A related concern is what I believe to be Senator Hagel’s views about the so-called “containment option.” This is related to his nearly notorious views about nuclear proliferation in general. He has famously said that “the genie of nuclear weapons is already out of the bottle, no matter what Iran does.”
I fear that Senator Hagel holds the mistaken view that a nuclear-armed Iran is more tolerable than the consequences of going to war to prevent it. This is a dangerously corrosive idea.
Indeed, my concern was heightened this morning when Senator Hagel, in testimony before the Armed Services Committee, referred twice to his support for containment. Only when someone handed him a note presumably reminding him that the administration’s formal position did not support containment did he correct himself and say he didn’t support it either.
What are we to conclude relative to what he truly believes and where he actually stands on a number of issues vital to our national security?
The supreme fallacy of the containment option as modified is that it severs the spine of all of our friends and allies who are justifiably appalled by the contemplation of real military action. They will eagerly leap toward a containment option should others fail. But we must all see clearly that, in fact, containment means toleration.
A nuclear weapons-capable Iran that we believe can be contained is one that we are therefore prepared to tolerate. This is an illusion and one that makes our task much harder. If others, especially Iran, but also including our allies and other coalition partners, come to believe that we would consider ever tolerating a nuclear Iran because it can somehow be contained, then none of our efforts to prevent it will work.
This is why a nominee for secretary of defense who is less than firm on this key point is a dangerous choice.
It has been said by Senator Hagel’s supporters that, whatever his personal views and past statements on these important issues, as secretary he will toe the line; he will not be making these basic policies himself. In other words, those of us who find his policies objectionable are encouraged to support the nominee despite his views, not because of them.
I cannot bring myself to support a nominee based on the assumption that his own views will become irrelevant once he is under the policy yoke imposed by the White House.
Finally, the most worrisome consequence of confirming Senator Hagel to be Secretary of defense is something that the Ayatollahs in Tehran and I can agree on: The confirmation will tell the Iranian regime that their fear of US military action in Iran is now unjustified. They can rest more comfortably that their pursuit of nuclear weapons is less likely no to provoke the military option that, until recently, may have seemed more credible.

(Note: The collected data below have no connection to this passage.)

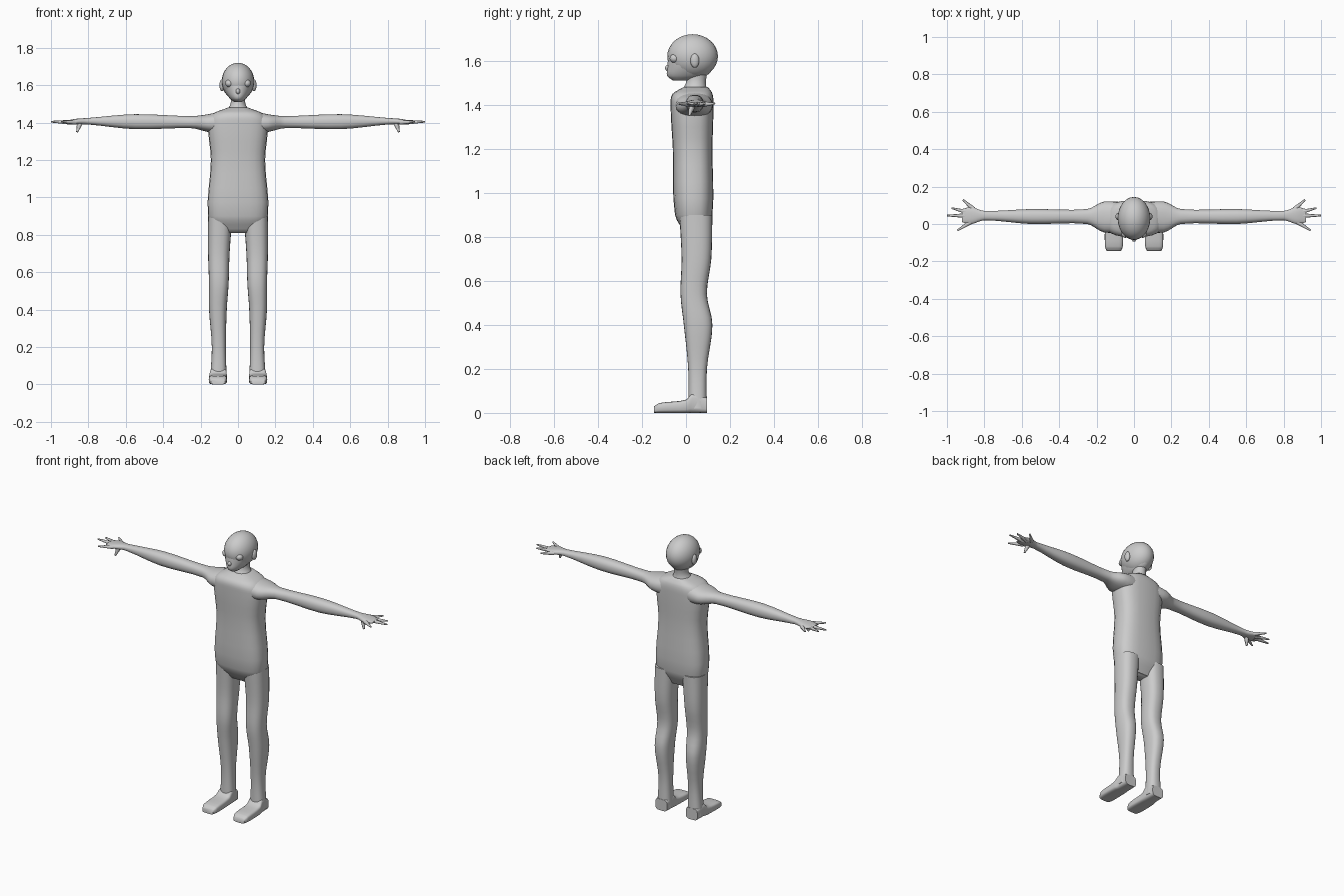
import bpy, bmesh, math
from mathutils import Vector

if "Cube" in bpy.data.objects:
    bpy.data.objects.remove(bpy.data.objects["Cube"])

X_AXIS, Y_AXIS, Z_AXIS = range(3)
GREY = (.6, .6, .6, 1)
skin = bpy.data.materials.new("plain_grey")
skin.use_nodes = True
skin.diffuse_color = GREY
skin.node_tree.nodes["Principled BSDF"].inputs["Base Color"].default_value = GREY


def finish(name, bm, mirror):
    """Turn a bmesh into a smooth shaded object, mirrored across x if wanted."""
    bmesh.ops.recalc_face_normals(bm, faces=bm.faces)
    mesh = bpy.data.meshes.new(name)
    bm.to_mesh(mesh)
    bm.free()
    mesh.materials.append(skin)
    part = bpy.data.objects.new(name, mesh)
    bpy.context.collection.objects.link(part)
    bpy.context.view_layer.objects.active = part
    part.select_set(True)
    bpy.ops.object.shade_smooth_by_angle(angle=math.radians(60))
    part.select_set(False)
    if mirror:
        part.modifiers.new("Mirror", "MIRROR").use_mirror_merge = False
    return part


def flow(sections, steps):
    """Fill in a smooth run of sections between the given ones."""
    last = len(sections) - 1

    def slope(i, column):
        before, after = sections[max(i - 1, 0)], sections[min(i + 1, last)]
        return (after[column] - before[column]) / (after[0] - before[0])

    for i in range(last):
        start, end = sections[i], sections[i + 1]
        gap = end[0] - start[0]
        for step in range(steps):
            f = step / steps
            ease = f * f * (3 - 2 * f)
            yield [a + (b - a) * ease
                   + gap * f * (1 - f) * ((1 - f) * slope(i, c) - f * slope(i + 1, c))
                   if c else a + gap * f
                   for c, (a, b) in enumerate(zip(start, end))]
    yield sections[last]


def loft(name, axis, sections, power=2, mirror=False, segments=24, steps=4):
    """Skin rounded sections (place, low u, high u, low v, high v) along an axis."""
    bm = bmesh.new()
    u, v = [i for i in range(3) if i != axis]
    rings = []
    for place, u_low, u_high, v_low, v_high in flow(sections, steps):
        ring = []
        for k in range(segments):
            angle = math.tau * k / segments
            c, s = [math.copysign(abs(w) ** (2 / power), w)
                    for w in (math.cos(angle), math.sin(angle))]
            point = Vector()
            point[axis] = place
            point[u] = (u_low + u_high + (u_high - u_low) * c) / 2
            point[v] = (v_low + v_high + (v_high - v_low) * s) / 2
            ring.append(bm.verts.new(point))
        rings.append(ring)
    for lower, upper in zip(rings, rings[1:]):
        for k in range(segments):
            bm.faces.new((lower[k - 1], lower[k], upper[k], upper[k - 1]))
    bm.faces.new(rings[0])
    bm.faces.new(rings[-1])
    return finish(name, bm, mirror)


def ball(name, centre, size, mirror=False):
    bm = bmesh.new()
    bmesh.ops.create_uvsphere(bm, u_segments=24, v_segments=16, radius=1)
    bmesh.ops.scale(bm, verts=bm.verts, vec=size)
    bmesh.ops.translate(bm, verts=bm.verts, vec=centre)
    return finish(name, bm, mirror)


def finger(name, start, tip, thickness):
    bm = bmesh.new()
    reach = tip - start
    bmesh.ops.create_cone(bm, cap_ends=True, segments=8, depth=reach.length,
                          radius1=thickness, radius2=thickness / 3)
    bm.transform(reach.to_track_quat("Z", "Y").to_matrix().to_4x4())
    bmesh.ops.translate(bm, verts=bm.verts, vec=(start + tip) / 2)
    return finish(name, bm, True)


# Torso running up into the neck
loft("torso", Z_AXIS, [
    (.81, -.1, .1, 0, .08), (.9, -.16, .16, -.05, .12),
    (1.2, -.145, .145, -.06, .12), (1.4, -.16, .16, -.07, .125),
    (1.45, -.13, .13, -.06, .12), (1.48, -.055, .055, -.01, .1)], power=2.8)
loft("neck", Z_AXIS, [
    (1.45, -.07, .07, -.03, .1), (1.5, -.04, .04, 0, .09), (1.56, -.04, .04, 0, .1)])

# Head: round skull, tapering jaw, small features
ball("skull", (0, .03, 1.62), (.087, .115, .1))
loft("jaw", Z_AXIS, [
    (1.51, -.02, .02, -.06, .02), (1.53, -.045, .045, -.085, .09),
    (1.57, -.07, .07, -.085, .125), (1.62, -.085, .085, -.08, .14)])
ball("nose", (0, -.08, 1.567), (.012, .015, .015))
ball("eyes", (.046, -.052, 1.61), (.022, .022, .02), mirror=True)
ball("ears", (.085, .04, 1.6), (.014, .02, .032), mirror=True)

# Arms from shoulder to palm, built level and raised to shoulder height
arm_height = 1.4
arms = loft("arms", X_AXIS, [
    (.03, -.04, .11, -.07, .075), (.16, -.045, .12, -.05, .045),
    (.25, 0, .08, -.03, .035), (.55, 0, .08, -.035, .045),
    (.8, .02, .07, -.01, .025), (.87, 0, .09, -.01, .02),
    (.92, .01, .08, 0, .01)], power=2.3, mirror=True)
arms.location.z = arm_height

# Fingers fan out from the wrist, thumbs point down
wrist = Vector((.82, .045, arm_height))
for name, x, y in (("little_fingers", .915, .13), ("ring_fingers", .975, .085),
                   ("middle_fingers", 1, .045), ("index_fingers", .945, -.035)):
    tip = Vector((x, y, arm_height + .005))
    finger(name, wrist.lerp(tip, .4), tip, .013)
finger("thumbs", Vector((.845, .03, arm_height)), Vector((.86, .015, 1.35)), .016)

# Legs with knee and calf, then feet
loft("legs", Z_AXIS, [
    (.02, .06, .15, .01, .095), (.2, .065, .14, .01, .095),
    (.4, .06, .155, -.01, .12), (.54, .05, .155, -.025, .095),
    (.7, .045, .16, -.02, .115), (.9, .03, .16, -.03, .12)], power=2.5, mirror=True)
loft("feet", Y_AXIS, [
    (-.145, .07, .145, 0, .03), (-.12, .06, .155, 0, .045),
    (0, .06, .155, 0, .06), (.03, .06, .15, 0, .09),
    (.095, .065, .145, 0, .07)], power=4, mirror=True)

The Iranians will therefore feel less constrained in pursuing their dangerous nuclear ambitions. That – more than any other reason – is why I am voting no on the Hagel nomination.